But, there's something it doesn't cover - and that's the advantages armor has over stamina. Or at least it doesn't cover it hugely. Similarly, it doesn't cover the advantages that resistance has over stamina in some circumstances.
Effective health is simply how much total incoming damage you could take at once. It is normally referring to physical damage (noted as PEH, or physical effective health) and is simply the following:
health / (1-armor reduction)
So if you have a 50% armor reduction and 50,000 health, you have a PEH of 100,000 - meaning you can take 100,000 physical damage (before armor reduction) before you die. Now, other things like general resistance to all damage (such as protector of the pack) fall in here too, but ultimately it doesn't matter; the important thing to consider is effective health combines the reduction in damage with the amount of health you have.

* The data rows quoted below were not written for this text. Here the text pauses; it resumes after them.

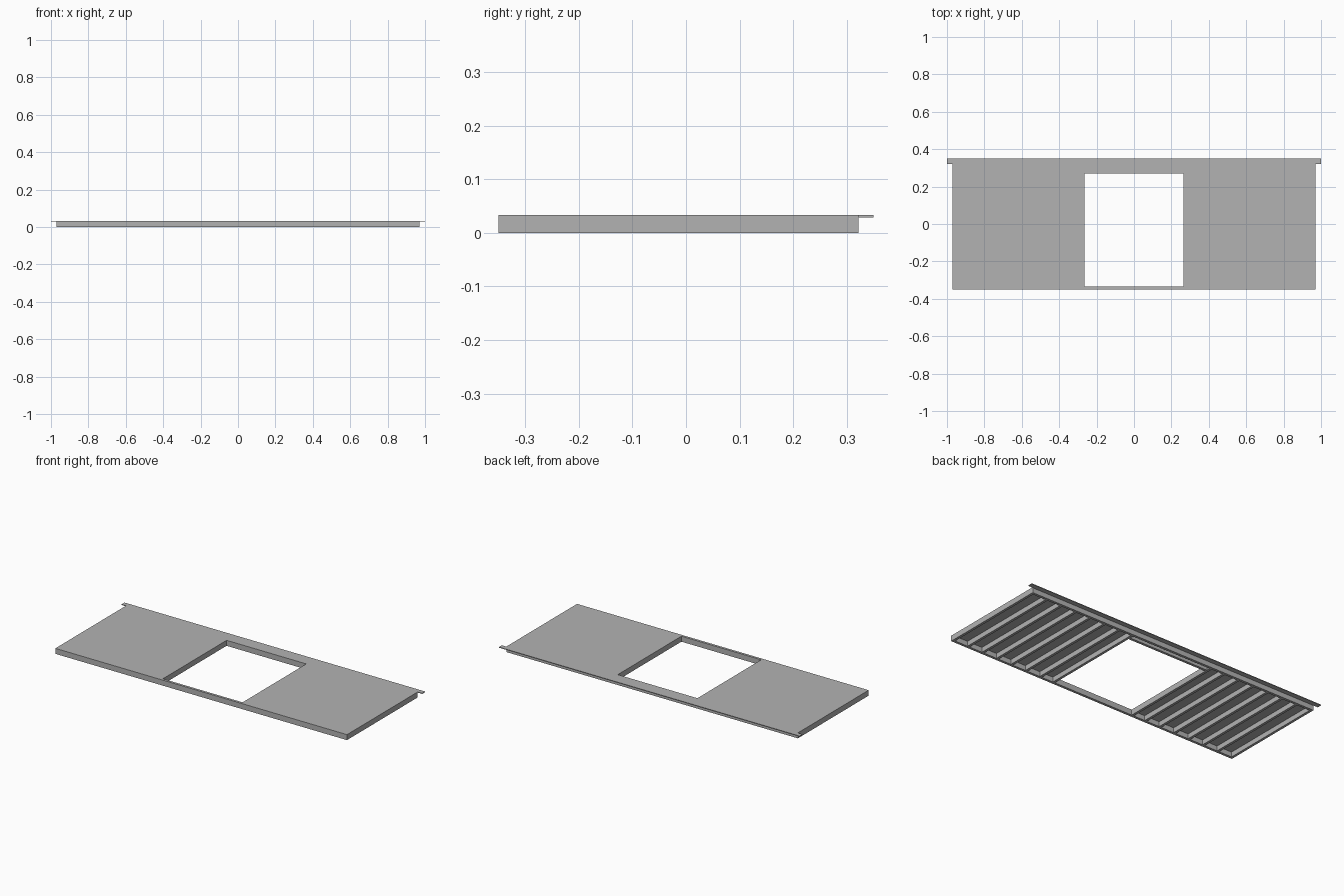
import bpy, bmesh

cube = bpy.data.objects.get("Cube")
if cube:
    bpy.data.objects.remove(cube, do_unlink=True)

GREY = (0.45, 0.45, 0.45, 1)
mat = bpy.data.materials.new("plain grey")
mat.use_nodes = True
mat.diffuse_color = GREY
bsdf = mat.node_tree.nodes["Principled BSDF"]
bsdf.inputs["Base Color"].default_value = GREY
bsdf.inputs["Roughness"].default_value = 0.8

# Main dimensions
SIDE, TIP = 0.97, 1.0
FRONT, BACK, LIP = -0.35, 0.322, 0.35
HOLE_X, HOLE_FRONT, HOLE_BACK = 0.265, -0.335, 0.27
UNDER, TOP = 0.029, 0.033
BOARD = 0.015


def add_object(name, bm):
    mesh = bpy.data.meshes.new(name)
    bm.to_mesh(mesh)
    bm.free()
    mesh.materials.append(mat)
    obj = bpy.data.objects.new(name, mesh)
    bpy.context.collection.objects.link(obj)
    return obj


def board(name, x0, x1, y0, y1):
    """Timber running from the ground up to the underside of the deck."""
    bm = bmesh.new()
    bmesh.ops.create_cube(bm, size=1)
    bmesh.ops.scale(bm, vec=(x1 - x0, y1 - y0, UNDER), verts=bm.verts)
    bmesh.ops.translate(bm, vec=((x0 + x1) / 2, (y0 + y1) / 2, UNDER / 2), verts=bm.verts)
    return add_object(name, bm)


# Deck sheet: flat cells around the opening, with a wider back lip
xs = [-TIP, -SIDE, -HOLE_X, HOLE_X, SIDE, TIP]
ys = [FRONT, HOLE_FRONT, HOLE_BACK, BACK, LIP]
bm = bmesh.new()
for i in range(len(xs) - 1):
    for j in range(len(ys) - 1):
        is_hole = i == 2 and j == 1
        is_beside = i in (0, 4) and j < 3
        if not (is_hole or is_beside):
            corners = [(xs[i], ys[j]), (xs[i + 1], ys[j]),
                       (xs[i + 1], ys[j + 1]), (xs[i], ys[j + 1])]
            bm.faces.new([bm.verts.new((x, y, TOP)) for x, y in corners])
bmesh.ops.remove_doubles(bm, verts=bm.verts, dist=0.0001)
deck = add_object("deck_sheet", bm)
solid = deck.modifiers.new("thickness", "SOLIDIFY")
solid.thickness = TOP - UNDER
solid.offset = -1

# Long rails at the front and back, and the header behind the opening
board("front_rail", -SIDE, SIDE, FRONT, FRONT + BOARD)
board("back_rail", -SIDE, SIDE, BACK - BOARD, BACK)
board("opening_header", -HOLE_X, HOLE_X, HOLE_BACK, HOLE_BACK + BOARD)

# Joists on both sides, ending with the trimmers beside the opening
inner = (FRONT + BOARD, BACK - BOARD)
for sign, side in ((1, "left"), (-1, "right")):
    for k in range(7):
        x = sign * (SIDE - BOARD / 2 - 0.1 * k)
        board(f"{side}_joist_{k + 1}", x - BOARD / 2, x + BOARD / 2, *inner)
    x = sign * (HOLE_X + BOARD / 2)
    board(f"{side}_opening_trimmer", x - BOARD / 2, x + BOARD / 2, *inner)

Similarly, you can look at magical effective health (MEH) as:
health / (1-reduction)
which factors in general resistances and specific ones. Note that for the purposes of effective health, you can't take into account chance; if something could happen that's beneficial (like a block or dodge or SD proc), effective health assumes that it won't happen. Thus for resistance purposes you can take only the minimum resisted value.
So that tells you how effective health works. And you can combine the two values depending on the % of magical damage and physical damage you're expected to take at a given time, and optimize based on that. Now most folks will tell you - often rightly - that the best way to optimize for this is to always go for stamina, even over more armor - because health is in both physical and magical EH and benefits both. And that's true - but only for the calculation of how much damage you could ever take.
Where it gets interesting is in the notion of partial health. And this is where the dirty secret of armor comes in. While effective health is awesome, stamina only helps how much damage you can take at a given time; armor magnifies both how much damage you can take AND how valuable healing can be.
Let's take a very simple example that should be at least somewhat realistic - two tanks with precisely the same physical effective health. One tank has 50k health and 50% armor reduction and no other sources of reduction (or for our purposes they're the same as each other, so they go away) - so using the formula above they have 100,000 EH. The second tank has 40k health and 60% armor reduction, giving them also 100,000 EH (40000/ (1-.6)).
Now, we'll hit both of them with a hit that takes half their EH - a 50k hit. The first tank's health is now at 25k. The second tank's health is at 20k (50k *.4 = 20k). Still the same EH, right?
Now, let's heal them. We'll heal both of them identically for 10k health. This is where it gets interesting.
The first tank goes from 25k to 35k - and their EH is 70k.
The second tank goes from 20k to 30k. Their EH is now 75k. That's a 7% lead in EH over the first tank.
Let's give them another 10k heal:
The first tank goes from 35k to 45k. Their EH is 90k.
The second tank goes from 30k to 40k. Their EH is 100k - up to full. At this point the second tank has a 10% lead in EH over the first!
And that's the dirty secret of armor - and why armor is good. Because it improves the value of healing, partial healing on a tank, it increases the EH of the tank after they've taken damage but before they've been healed to full. That it also makes it more likely they can be healed to full is a nice side effect too. This seems somewhat obvious - since armor reduces damage taken, of course it reduces the amount of health needed to go to full - but the EH model doesn't often talk about partial healing or what happens when your tank is somewhat healed but not entirely. And the bigger the deficit and the larger the amount of heals it takes to get there, the more this becomes obvious.
Yet we don't often have the case where a tank takes damage and then sits there with no heals until they get all the heals at once. Many tank deaths happen because of a combination of lack of enough healing with a set of hits; this was what killed people on Algalon, as an example.
Now the side part of this is that since armor doesn't help with magical damage, this is obviously not as great for things with massive magical burst; in the above example the 40k tank has 40k MEH, and the 50k tank has 50k MEH, which is a big disadvantage. The neat thing though is that resistance math works exactly the same here as armor does - with similar advantages in partial damage and healability. And that means that resistance at certain steps becomes far more valuable than health due to how much damage you can reduce. We've seen this before with Sarth3D and with heroic 25-man Anub'arak, and it's been used nicely sometimes for Sindragosa as well. And resistance also gets a boost from simply being way better at increasing EH than health does; while you can get 110 stamina from a wrist enchant, you can also get about 5% resistance (or 50% of the way to 10% resistance), which is a much bigger boost to MEH than that 1300 health would be normally.
Anyway, hopefully this will give you some intuition as to why things like Unidentifiable Organ is good regardless of whether the stack wears off, or why Petrified Twilight Scale is awesome even with the proc being somewhat meh. It should also give you an idea of why bears were so ridiculous before this as far as being healable, especially back in the day of TBC.